New Zealand does have a creative advantage, and almost certainly a quality advantage as well. What it’s sorely missing is a connection with the consumers in China.

As a Kiwi immersed in Shanghai’s urban landscape, I simply love seeing a billboard with a scene of New Zealand advertising the country, our airline or perhaps our milk, but the marketer in me wonders if, in a media environment that is increasingly saturated and where the city of New York has a bigger budget than our country, booking fewer supersites is a strategy that is going to be fruitful.

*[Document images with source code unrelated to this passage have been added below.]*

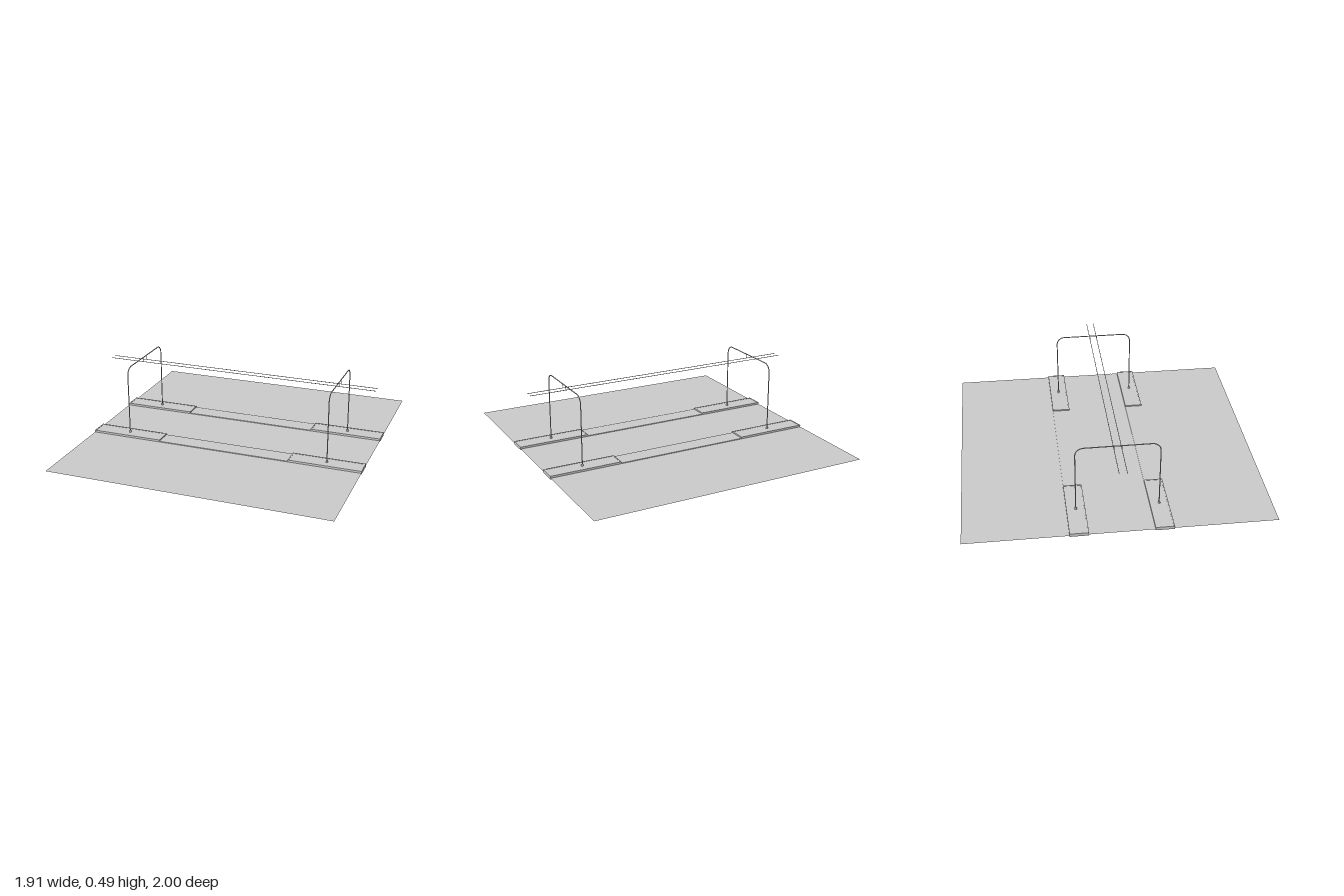
import * as THREE from 'three';

const HALF_X = 0.955;      // half length of the street
const GROUND = 0.008;      // road surface height
const material = new THREE.MeshStandardMaterial({ color: 0xcccccc, side: THREE.DoubleSide });

export function createModel() {
  const model = new THREE.Group();
  model.name = 'tramStreet';

  const add = (name, geometry, x, y, z) => {
    const mesh = new THREE.Mesh(geometry, material);
    mesh.name = name;
    mesh.position.set(x, y, z);
    model.add(mesh);
    return mesh;
  };
  const box = (name, w, h, d, x, bottom, z) =>
    add(name, new THREE.BoxGeometry(w, h, d), x, bottom + h / 2, z);
  const flat = (name, w, d, x, y, z) =>
    add(name, new THREE.PlaneGeometry(w, d).rotateX(-Math.PI / 2), x, y, z);

  // Road surface
  flat('road', 2 * HALF_X, 2, 0, GROUND, 0);

  // Four rails of the two tracks
  for (const z of [-0.16, -0.05, 0.05, 0.16])
    flat('rail', 2 * HALF_X, 0.008, 0, GROUND + 0.0015, z);

  // Platform curb: rectangular frame around a slightly lower floor
  const length = 0.495, width = 0.122, rim = 0.007;
  const rect = (path, w, d) => path.moveTo(-w / 2, -d / 2).lineTo(w / 2, -d / 2)
    .lineTo(w / 2, d / 2).lineTo(-w / 2, d / 2).closePath();
  const frame = rect(new THREE.Shape(), length, width);
  frame.holes.push(rect(new THREE.Path(), length - 2 * rim, width - 2 * rim));
  const curb = new THREE.ExtrudeGeometry(frame, { depth: 0.022, bevelEnabled: false })
    .rotateX(-Math.PI / 2);

  for (const sz of [-1, 1]) {
    // Low median strip joining the platforms
    box('medianStrip', 0.92, 0.013, width, 0, 0, sz * 0.27);

    for (const sx of [-1, 1]) {
      const x = sx * (HALF_X - length / 2);
      add('platformCurb', curb, x, 0, sz * 0.27);
      box('platformFloor', length - 2 * rim, 0.02, width - 2 * rim, x, 0, sz * 0.27);
      add('poleBase', new THREE.CylinderGeometry(0.007, 0.008, 0.012, 12),
        sx * 0.71, 0.026, sz * 0.27);
    }

    // Kerb lines and dashed lane line
    for (const z of [0.35, 0.98])
      flat('kerbLine', 2 * HALF_X, 0.006, 0, GROUND + 0.001, sz * z);
    for (const x of [-0.84, -0.56, -0.28, 0.28, 0.56, 0.84])
      flat('laneDash', 0.15, 0.006, x, GROUND + 0.001, sz * 0.66);

    // Crosswalk bars
    for (let i = 0; i < 11; i++)
      flat('crosswalkBar', 0.13, 0.025, 0, GROUND + 0.001, sz * (0.4 + i * 0.053));
  }

  // Arched wire supports spanning both platforms
  const top = 0.49, bend = 0.055, half = 0.27;
  const v = (y, z) => new THREE.Vector3(0, y, z);
  const arch = new THREE.CurvePath();
  const corner = (s) => {
    const points = [];
    for (let i = 0; i <= 8; i++) {
      const a = (i / 8) * Math.PI / 2;
      points.push(v(top - bend + bend * Math.sin(a), s * (half - bend + bend * Math.cos(a))));
    }
    return points;
  };
  const points = [v(0.02, half), ...corner(1), ...corner(-1).reverse(), v(0.02, -half)];
  for (let i = 1; i < points.length; i++)
    arch.add(new THREE.LineCurve3(points[i - 1], points[i]));
  const archGeometry = new THREE.TubeGeometry(arch, 240, 0.0035, 8, false);

  for (const x of [-0.71, 0.71]) {
    add('wireSupportArch', archGeometry, x, 0, 0);
    for (const z of [-0.025, 0.025])
      add('wireHanger', new THREE.CylinderGeometry(0.0015, 0.0015, 0.03, 6), x, 0.475, z);
  }

  // Overhead wires
  for (const z of [-0.025, 0.025])
    add('overheadWire', new THREE.CylinderGeometry(0.002, 0.002, 2 * HALF_X, 6)
      .rotateZ(Math.PI / 2), 0, 0.46, z);

  return model;
}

While the traditional media market is saturated here, Kiwi companies can succeed in China. The Chinese are not particularly strong marketers—in a high-growth economy, merely expanding the number of outlets without marketing often pays off. Brand experience and messaging are below expectation but there are enough new consumers each day to keep the pipeline full.

New Zealand is making steps in the right direction. It was great to see Paddy Borthwick and Kai Schubert in town with 25 other winemakers, pushing premium quality (and priced) products to a wider global audience and taking the story to China themselves. Antipodes water has also started popping up in some of my favourite venues around town.

We’re waiting with interest for the Icebreaker concept store going into Nanjing; the Youngest Country on Earth campaign is kicking off; Air New Zealand is upping services to Shanghai and flying into Beijing later this year; and 42 Below is pushing the New Zealand story further as integration with Bacardi delivers exposure and reach outside of Shanghai and Beijing. Our national profile has never been so high.

Free trade represents a massive opportunity. Most importantly, it’s an opportunity to go beyond trade and build a relationship. There has never been a better time to take your New Zealand story to China. The largest brands have laid a foundation in the market; now it’s time to go beyond green, milk and The Lord of the Rings to build brands that attract more than a market price.

The Chinese love a good story, as they have for thousands of years. How good are you at telling yours in Mandarin?